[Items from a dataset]
────────

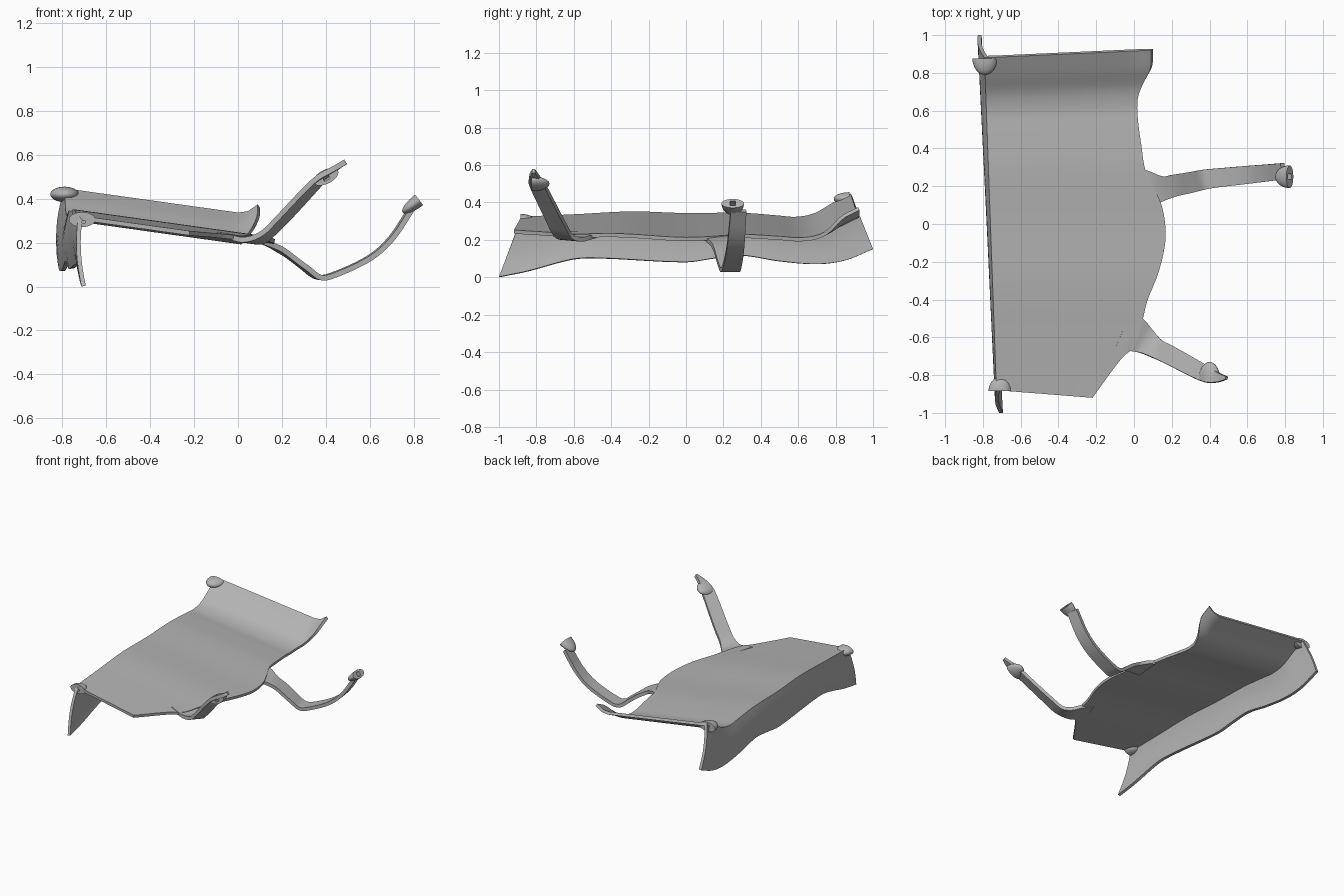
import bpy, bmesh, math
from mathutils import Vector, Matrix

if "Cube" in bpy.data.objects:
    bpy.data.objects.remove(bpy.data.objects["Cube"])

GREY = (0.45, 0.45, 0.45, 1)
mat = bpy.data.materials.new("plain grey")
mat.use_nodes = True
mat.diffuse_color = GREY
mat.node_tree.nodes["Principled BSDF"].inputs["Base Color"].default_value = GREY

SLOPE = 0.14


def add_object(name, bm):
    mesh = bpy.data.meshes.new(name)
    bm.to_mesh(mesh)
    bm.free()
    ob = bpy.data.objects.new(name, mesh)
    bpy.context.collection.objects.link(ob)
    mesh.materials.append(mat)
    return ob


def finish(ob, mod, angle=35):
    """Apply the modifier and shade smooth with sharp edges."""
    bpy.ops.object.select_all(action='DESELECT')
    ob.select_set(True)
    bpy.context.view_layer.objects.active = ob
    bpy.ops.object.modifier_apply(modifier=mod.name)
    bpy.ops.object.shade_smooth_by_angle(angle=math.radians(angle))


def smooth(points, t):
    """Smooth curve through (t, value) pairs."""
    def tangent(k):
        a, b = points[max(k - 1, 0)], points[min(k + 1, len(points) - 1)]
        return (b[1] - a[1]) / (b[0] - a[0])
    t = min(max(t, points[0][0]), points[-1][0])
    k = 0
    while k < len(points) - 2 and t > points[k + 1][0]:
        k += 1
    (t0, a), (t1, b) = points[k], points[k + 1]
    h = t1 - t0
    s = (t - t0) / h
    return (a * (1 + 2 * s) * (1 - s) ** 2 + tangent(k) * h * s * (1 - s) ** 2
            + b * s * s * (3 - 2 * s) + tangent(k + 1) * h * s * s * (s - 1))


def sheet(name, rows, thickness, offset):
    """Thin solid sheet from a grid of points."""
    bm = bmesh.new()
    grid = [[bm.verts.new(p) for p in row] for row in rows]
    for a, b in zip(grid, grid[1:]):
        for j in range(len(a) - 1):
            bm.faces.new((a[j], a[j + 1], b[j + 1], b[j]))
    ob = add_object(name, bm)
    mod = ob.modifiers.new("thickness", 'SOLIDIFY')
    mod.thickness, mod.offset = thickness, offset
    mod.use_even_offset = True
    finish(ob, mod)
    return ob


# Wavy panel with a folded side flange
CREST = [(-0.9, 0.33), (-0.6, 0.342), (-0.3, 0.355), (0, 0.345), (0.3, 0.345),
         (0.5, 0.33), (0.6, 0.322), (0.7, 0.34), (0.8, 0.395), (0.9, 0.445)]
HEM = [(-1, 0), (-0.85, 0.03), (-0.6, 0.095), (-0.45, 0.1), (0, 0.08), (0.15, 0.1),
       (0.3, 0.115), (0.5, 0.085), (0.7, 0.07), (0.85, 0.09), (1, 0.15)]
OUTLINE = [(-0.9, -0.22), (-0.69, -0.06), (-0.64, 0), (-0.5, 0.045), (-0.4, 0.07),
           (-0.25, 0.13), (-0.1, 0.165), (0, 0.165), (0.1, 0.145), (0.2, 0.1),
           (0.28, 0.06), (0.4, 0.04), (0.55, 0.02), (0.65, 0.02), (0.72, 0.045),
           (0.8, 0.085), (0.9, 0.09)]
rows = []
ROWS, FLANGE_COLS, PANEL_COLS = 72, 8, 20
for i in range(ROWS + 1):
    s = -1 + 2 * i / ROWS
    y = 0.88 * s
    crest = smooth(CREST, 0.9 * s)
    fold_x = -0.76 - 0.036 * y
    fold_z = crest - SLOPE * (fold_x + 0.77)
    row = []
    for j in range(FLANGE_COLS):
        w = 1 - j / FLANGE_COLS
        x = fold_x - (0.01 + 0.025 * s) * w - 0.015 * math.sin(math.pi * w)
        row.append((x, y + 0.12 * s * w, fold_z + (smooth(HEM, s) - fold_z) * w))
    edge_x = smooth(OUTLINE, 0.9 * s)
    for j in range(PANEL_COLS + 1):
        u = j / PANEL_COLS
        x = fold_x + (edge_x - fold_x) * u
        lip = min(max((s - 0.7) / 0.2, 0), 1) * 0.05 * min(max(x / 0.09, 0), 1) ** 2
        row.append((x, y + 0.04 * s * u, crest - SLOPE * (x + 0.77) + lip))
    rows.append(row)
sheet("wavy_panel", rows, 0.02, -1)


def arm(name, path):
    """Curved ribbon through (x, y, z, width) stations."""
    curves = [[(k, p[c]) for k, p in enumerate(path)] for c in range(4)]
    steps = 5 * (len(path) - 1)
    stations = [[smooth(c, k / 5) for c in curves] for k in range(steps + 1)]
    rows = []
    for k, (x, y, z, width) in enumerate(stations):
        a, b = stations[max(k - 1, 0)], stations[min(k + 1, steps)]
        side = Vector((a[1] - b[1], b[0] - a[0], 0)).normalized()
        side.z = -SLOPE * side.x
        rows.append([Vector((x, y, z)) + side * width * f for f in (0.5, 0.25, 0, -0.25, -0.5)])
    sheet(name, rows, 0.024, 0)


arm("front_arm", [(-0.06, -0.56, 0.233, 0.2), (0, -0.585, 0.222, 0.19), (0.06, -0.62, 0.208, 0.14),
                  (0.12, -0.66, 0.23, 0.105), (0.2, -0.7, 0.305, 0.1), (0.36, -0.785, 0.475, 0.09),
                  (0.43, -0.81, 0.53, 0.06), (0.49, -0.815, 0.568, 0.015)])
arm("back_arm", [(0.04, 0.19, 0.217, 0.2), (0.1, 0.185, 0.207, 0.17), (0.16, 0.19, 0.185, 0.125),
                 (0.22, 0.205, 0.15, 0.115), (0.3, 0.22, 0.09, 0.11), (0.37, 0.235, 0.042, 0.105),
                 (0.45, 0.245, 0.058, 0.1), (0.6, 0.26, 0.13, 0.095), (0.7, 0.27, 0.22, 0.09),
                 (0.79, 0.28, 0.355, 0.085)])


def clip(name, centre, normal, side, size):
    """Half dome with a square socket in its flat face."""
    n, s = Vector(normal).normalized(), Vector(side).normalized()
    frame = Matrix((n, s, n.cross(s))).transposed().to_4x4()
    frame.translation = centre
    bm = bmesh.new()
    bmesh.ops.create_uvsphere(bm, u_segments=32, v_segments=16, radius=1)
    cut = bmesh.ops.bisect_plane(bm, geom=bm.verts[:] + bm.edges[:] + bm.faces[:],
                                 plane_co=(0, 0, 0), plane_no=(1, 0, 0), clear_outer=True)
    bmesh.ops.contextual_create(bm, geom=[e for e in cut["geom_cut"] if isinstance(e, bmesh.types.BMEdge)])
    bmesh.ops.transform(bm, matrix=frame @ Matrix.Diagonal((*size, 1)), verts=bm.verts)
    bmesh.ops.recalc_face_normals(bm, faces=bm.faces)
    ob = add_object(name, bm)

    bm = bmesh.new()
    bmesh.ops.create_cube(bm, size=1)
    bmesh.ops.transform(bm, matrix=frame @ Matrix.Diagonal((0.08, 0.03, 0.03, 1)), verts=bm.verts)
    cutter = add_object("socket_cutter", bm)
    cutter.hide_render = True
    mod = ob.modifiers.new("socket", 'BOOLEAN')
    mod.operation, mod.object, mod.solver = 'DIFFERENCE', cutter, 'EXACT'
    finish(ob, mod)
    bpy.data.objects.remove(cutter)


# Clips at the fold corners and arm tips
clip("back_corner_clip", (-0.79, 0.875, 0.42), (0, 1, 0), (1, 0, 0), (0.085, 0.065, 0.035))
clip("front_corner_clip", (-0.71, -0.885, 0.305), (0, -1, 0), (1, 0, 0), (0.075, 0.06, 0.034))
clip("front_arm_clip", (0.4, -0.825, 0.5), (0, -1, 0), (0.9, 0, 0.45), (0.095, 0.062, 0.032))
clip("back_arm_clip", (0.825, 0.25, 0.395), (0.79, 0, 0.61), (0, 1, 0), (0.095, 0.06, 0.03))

────────

• EXERCISE REQUIREMENTS: Provide an exact copy of only the lines from the beginning of the entries through the line containing "bpy.context.view_layer.objects.active = ob", both ends included, with no pictures.

• TASK ANSWER:
import bpy, bmesh, math
from mathutils import Vector, Matrix

if "Cube" in bpy.data.objects:
    bpy.data.objects.remove(bpy.data.objects["Cube"])

GREY = (0.45, 0.45, 0.45, 1)
mat = bpy.data.materials.new("plain grey")
mat.use_nodes = True
mat.diffuse_color = GREY
mat.node_tree.nodes["Principled BSDF"].inputs["Base Color"].default_value = GREY

SLOPE = 0.14


def add_object(name, bm):
    mesh = bpy.data.meshes.new(name)
    bm.to_mesh(mesh)
    bm.free()
    ob = bpy.data.objects.new(name, mesh)
    bpy.context.collection.objects.link(ob)
    mesh.materials.append(mat)
    return ob


def finish(ob, mod, angle=35):
    """Apply the modifier and shade smooth with sharp edges."""
    bpy.ops.object.select_all(action='DESELECT')
    ob.select_set(True)
    bpy.context.view_layer.objects.active = ob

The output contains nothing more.